-- Recorded data --
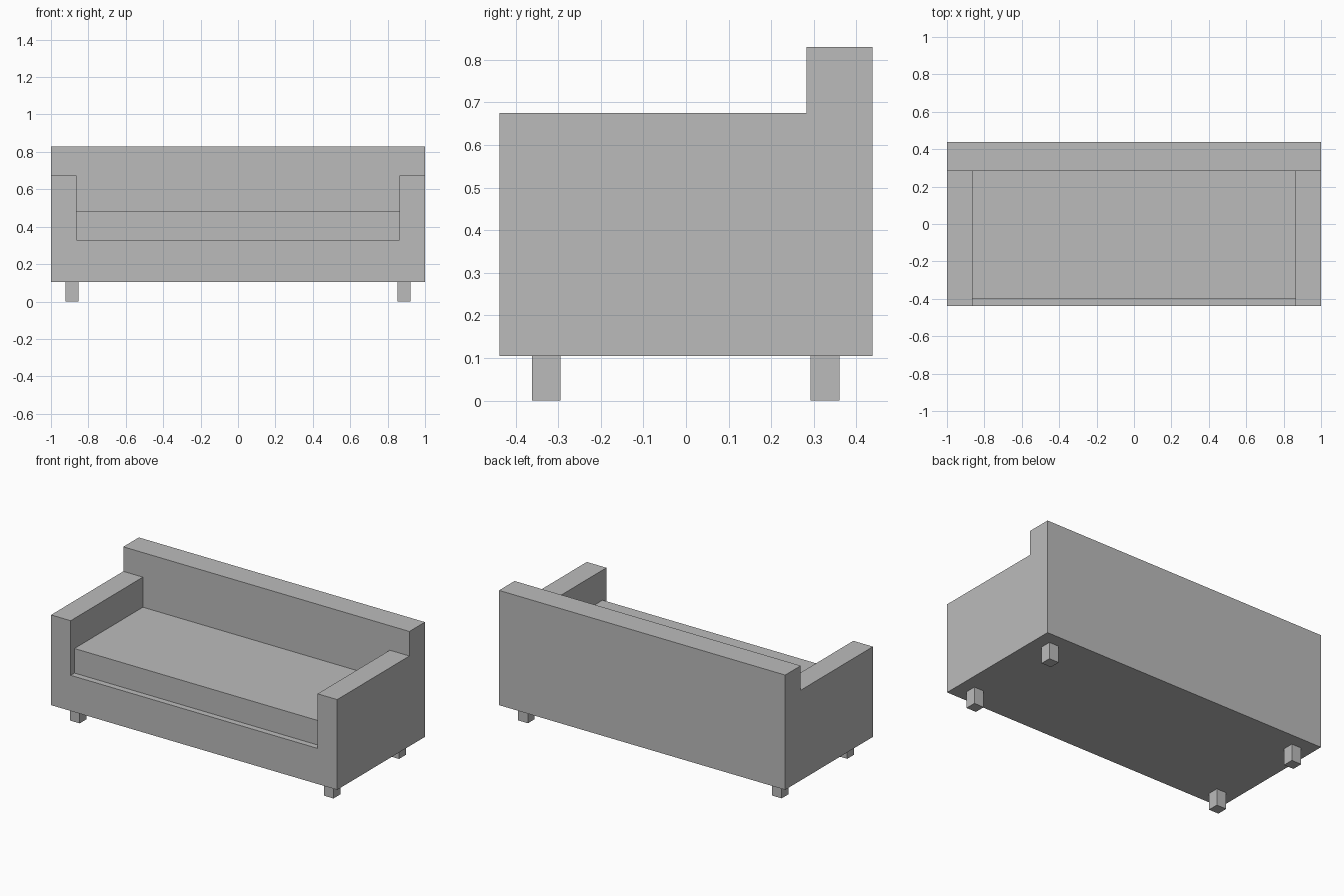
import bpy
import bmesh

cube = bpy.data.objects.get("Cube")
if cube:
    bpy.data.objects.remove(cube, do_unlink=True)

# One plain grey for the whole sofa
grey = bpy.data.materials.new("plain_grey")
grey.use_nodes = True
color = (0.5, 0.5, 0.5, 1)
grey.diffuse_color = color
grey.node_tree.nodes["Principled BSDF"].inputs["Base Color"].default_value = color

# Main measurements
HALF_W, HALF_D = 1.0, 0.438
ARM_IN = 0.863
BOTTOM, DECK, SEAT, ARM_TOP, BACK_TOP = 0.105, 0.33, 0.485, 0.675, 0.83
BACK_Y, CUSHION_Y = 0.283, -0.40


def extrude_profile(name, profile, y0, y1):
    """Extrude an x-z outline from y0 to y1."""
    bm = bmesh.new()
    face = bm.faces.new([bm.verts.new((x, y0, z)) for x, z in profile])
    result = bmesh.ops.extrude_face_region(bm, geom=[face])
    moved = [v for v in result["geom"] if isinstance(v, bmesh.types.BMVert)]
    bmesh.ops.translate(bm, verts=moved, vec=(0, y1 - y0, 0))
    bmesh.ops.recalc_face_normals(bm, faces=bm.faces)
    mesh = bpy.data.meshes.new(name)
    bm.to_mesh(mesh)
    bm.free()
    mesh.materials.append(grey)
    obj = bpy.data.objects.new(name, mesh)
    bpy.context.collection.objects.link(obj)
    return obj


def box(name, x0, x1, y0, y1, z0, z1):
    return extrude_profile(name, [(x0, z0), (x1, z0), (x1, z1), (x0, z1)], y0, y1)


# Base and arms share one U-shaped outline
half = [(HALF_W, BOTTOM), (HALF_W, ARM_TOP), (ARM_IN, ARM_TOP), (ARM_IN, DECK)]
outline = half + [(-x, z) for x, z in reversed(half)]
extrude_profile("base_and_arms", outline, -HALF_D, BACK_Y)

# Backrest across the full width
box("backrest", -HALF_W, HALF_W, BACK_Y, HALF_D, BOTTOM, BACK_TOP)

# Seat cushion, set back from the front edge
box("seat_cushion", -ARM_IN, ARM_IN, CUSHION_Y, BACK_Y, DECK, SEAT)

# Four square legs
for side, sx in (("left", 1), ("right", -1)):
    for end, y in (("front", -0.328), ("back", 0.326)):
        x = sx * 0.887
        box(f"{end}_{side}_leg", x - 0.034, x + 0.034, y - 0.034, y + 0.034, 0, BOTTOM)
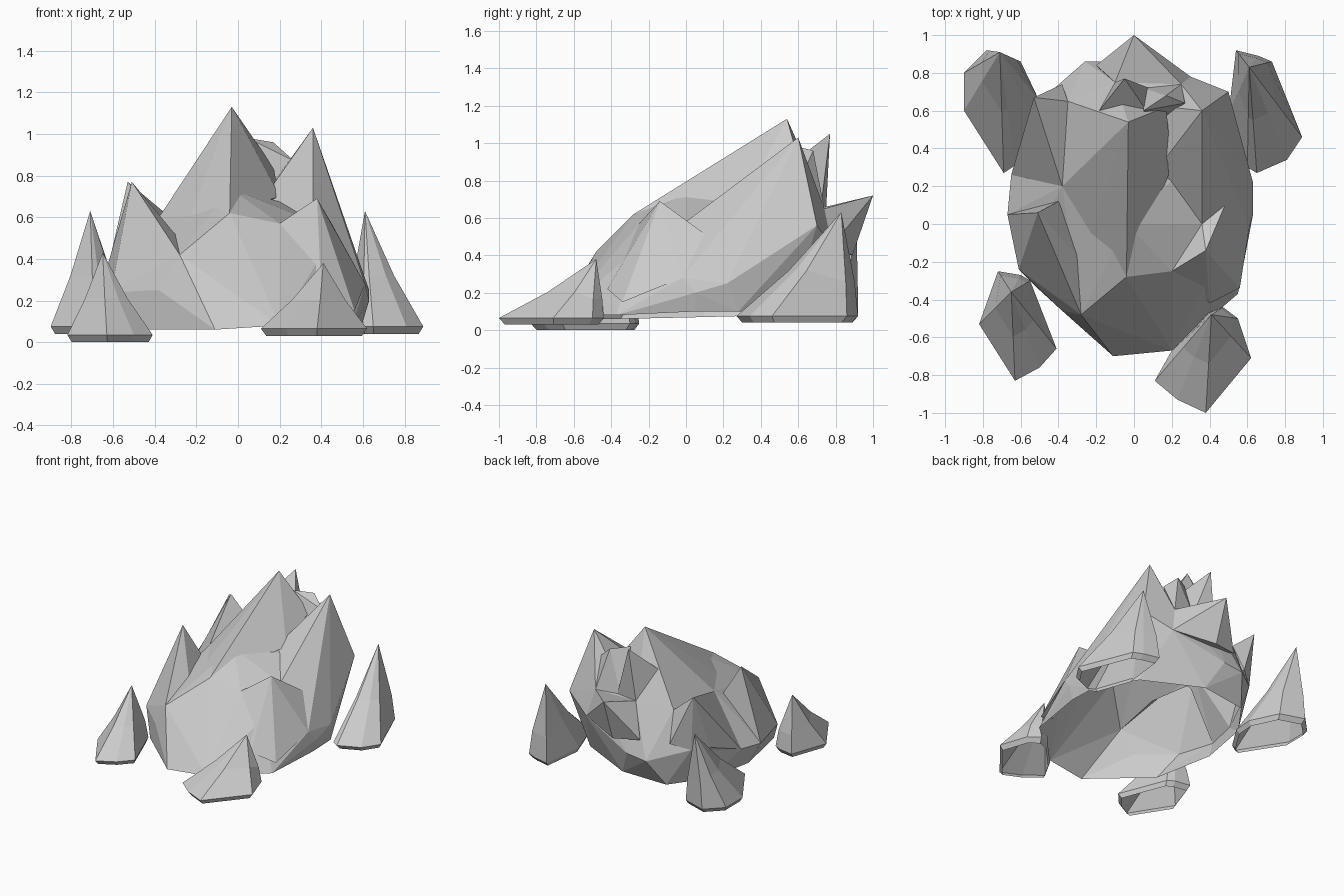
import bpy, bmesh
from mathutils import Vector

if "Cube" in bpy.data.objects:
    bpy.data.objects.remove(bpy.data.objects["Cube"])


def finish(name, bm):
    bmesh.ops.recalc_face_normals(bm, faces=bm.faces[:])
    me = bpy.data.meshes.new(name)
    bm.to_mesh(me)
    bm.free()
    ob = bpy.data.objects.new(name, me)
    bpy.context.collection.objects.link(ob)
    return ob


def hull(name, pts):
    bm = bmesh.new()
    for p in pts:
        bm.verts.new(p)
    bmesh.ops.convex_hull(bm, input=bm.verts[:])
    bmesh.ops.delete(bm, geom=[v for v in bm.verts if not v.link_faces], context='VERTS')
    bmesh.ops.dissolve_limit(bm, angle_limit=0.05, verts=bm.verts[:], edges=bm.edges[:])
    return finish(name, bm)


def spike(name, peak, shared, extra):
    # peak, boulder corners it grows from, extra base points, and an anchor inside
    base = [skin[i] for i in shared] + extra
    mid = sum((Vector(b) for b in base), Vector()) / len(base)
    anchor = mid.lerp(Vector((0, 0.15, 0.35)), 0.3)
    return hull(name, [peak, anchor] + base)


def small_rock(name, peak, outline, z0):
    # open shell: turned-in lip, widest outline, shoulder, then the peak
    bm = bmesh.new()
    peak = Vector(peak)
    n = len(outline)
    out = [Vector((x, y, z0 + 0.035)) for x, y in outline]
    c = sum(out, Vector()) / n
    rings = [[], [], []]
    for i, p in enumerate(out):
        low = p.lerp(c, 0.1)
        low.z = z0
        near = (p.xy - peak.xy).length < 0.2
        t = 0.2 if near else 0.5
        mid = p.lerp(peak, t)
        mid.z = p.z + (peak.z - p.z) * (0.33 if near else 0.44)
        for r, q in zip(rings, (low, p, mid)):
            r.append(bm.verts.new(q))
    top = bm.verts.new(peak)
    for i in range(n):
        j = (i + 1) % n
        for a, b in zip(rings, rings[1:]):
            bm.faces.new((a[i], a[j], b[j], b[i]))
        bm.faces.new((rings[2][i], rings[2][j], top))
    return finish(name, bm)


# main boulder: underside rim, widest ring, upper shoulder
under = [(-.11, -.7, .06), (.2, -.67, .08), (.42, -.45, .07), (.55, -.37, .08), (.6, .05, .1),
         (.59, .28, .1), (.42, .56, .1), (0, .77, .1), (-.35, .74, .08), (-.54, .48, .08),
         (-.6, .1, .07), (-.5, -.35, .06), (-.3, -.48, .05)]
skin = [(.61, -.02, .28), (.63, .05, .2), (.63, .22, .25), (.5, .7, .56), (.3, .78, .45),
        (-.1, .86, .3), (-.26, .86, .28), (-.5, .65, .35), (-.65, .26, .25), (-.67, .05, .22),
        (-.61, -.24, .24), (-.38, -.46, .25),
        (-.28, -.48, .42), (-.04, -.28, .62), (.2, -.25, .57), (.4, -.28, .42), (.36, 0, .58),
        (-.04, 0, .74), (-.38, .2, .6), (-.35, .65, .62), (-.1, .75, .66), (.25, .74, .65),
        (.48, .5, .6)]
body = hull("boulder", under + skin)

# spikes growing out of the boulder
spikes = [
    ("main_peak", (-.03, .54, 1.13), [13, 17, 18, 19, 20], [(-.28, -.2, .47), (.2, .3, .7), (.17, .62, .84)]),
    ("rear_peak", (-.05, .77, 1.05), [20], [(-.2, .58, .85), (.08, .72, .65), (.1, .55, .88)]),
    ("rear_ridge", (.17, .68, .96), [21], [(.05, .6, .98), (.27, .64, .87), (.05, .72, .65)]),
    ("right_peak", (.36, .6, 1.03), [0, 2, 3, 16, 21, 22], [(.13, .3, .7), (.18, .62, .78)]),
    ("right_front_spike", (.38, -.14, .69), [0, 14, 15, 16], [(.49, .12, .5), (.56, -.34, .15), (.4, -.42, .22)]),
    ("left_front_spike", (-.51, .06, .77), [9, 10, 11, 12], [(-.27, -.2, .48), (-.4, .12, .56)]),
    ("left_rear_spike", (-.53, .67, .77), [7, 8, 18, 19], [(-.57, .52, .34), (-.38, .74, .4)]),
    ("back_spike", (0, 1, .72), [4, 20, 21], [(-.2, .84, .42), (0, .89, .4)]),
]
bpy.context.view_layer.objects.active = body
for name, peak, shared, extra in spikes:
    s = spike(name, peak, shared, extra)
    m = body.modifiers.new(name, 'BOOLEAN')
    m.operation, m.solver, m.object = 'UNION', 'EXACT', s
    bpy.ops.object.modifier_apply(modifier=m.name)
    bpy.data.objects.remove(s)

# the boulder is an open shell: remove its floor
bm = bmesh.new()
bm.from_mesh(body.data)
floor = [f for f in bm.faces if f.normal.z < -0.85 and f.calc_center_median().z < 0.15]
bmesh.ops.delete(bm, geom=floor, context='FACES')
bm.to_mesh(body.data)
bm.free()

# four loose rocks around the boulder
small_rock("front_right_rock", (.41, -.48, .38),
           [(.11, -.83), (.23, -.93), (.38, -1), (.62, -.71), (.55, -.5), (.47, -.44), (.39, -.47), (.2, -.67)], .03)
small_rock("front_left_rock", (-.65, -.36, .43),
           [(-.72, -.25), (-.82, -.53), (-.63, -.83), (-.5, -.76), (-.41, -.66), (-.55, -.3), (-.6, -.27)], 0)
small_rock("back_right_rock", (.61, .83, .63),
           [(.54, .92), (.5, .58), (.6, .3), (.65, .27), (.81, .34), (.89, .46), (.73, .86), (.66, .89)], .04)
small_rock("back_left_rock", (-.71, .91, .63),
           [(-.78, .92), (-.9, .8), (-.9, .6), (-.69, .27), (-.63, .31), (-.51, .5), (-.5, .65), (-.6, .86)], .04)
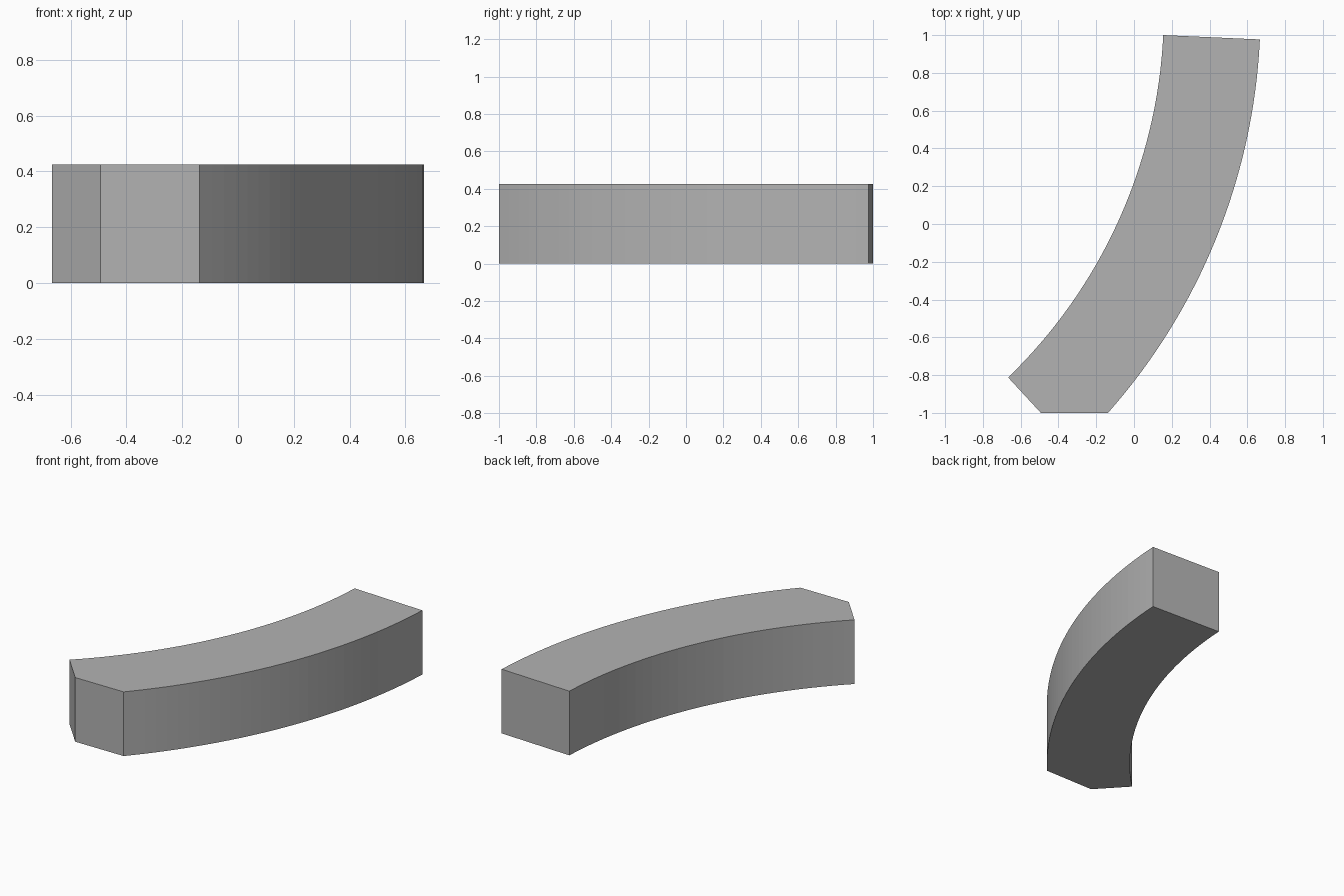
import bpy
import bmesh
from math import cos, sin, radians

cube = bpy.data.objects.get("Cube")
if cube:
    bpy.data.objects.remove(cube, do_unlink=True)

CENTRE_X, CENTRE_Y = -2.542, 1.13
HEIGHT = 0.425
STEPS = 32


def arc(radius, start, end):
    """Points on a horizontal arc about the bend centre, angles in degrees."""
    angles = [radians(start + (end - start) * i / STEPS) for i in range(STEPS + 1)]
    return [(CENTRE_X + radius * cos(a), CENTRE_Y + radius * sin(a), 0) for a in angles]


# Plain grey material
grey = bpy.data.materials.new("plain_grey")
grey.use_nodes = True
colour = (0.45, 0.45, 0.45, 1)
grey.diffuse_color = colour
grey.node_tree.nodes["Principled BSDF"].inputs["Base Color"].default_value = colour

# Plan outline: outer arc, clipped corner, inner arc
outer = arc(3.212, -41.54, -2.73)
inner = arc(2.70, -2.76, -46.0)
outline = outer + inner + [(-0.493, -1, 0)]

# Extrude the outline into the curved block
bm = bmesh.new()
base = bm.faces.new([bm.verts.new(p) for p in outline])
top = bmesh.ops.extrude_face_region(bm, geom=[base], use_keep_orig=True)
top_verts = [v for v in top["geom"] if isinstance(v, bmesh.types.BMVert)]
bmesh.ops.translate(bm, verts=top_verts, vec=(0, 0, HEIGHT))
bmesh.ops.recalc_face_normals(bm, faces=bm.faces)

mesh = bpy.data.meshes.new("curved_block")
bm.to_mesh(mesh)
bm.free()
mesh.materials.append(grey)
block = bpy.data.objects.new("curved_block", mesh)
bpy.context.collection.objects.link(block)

-- Task directions --
Your answer should be the lines of the listing above between the line holding "rings = [[], [], []]" and the line holding "top = bm.verts.new(peak)", inclusive, restated word for word and alone.

-- Answer --
    rings = [[], [], []]
    for i, p in enumerate(out):
        low = p.lerp(c, 0.1)
        low.z = z0
        near = (p.xy - peak.xy).length < 0.2
        t = 0.2 if near else 0.5
        mid = p.lerp(peak, t)
        mid.z = p.z + (peak.z - p.z) * (0.33 if near else 0.44)
        for r, q in zip(rings, (low, p, mid)):
            r.append(bm.verts.new(q))
    top = bm.verts.new(peak)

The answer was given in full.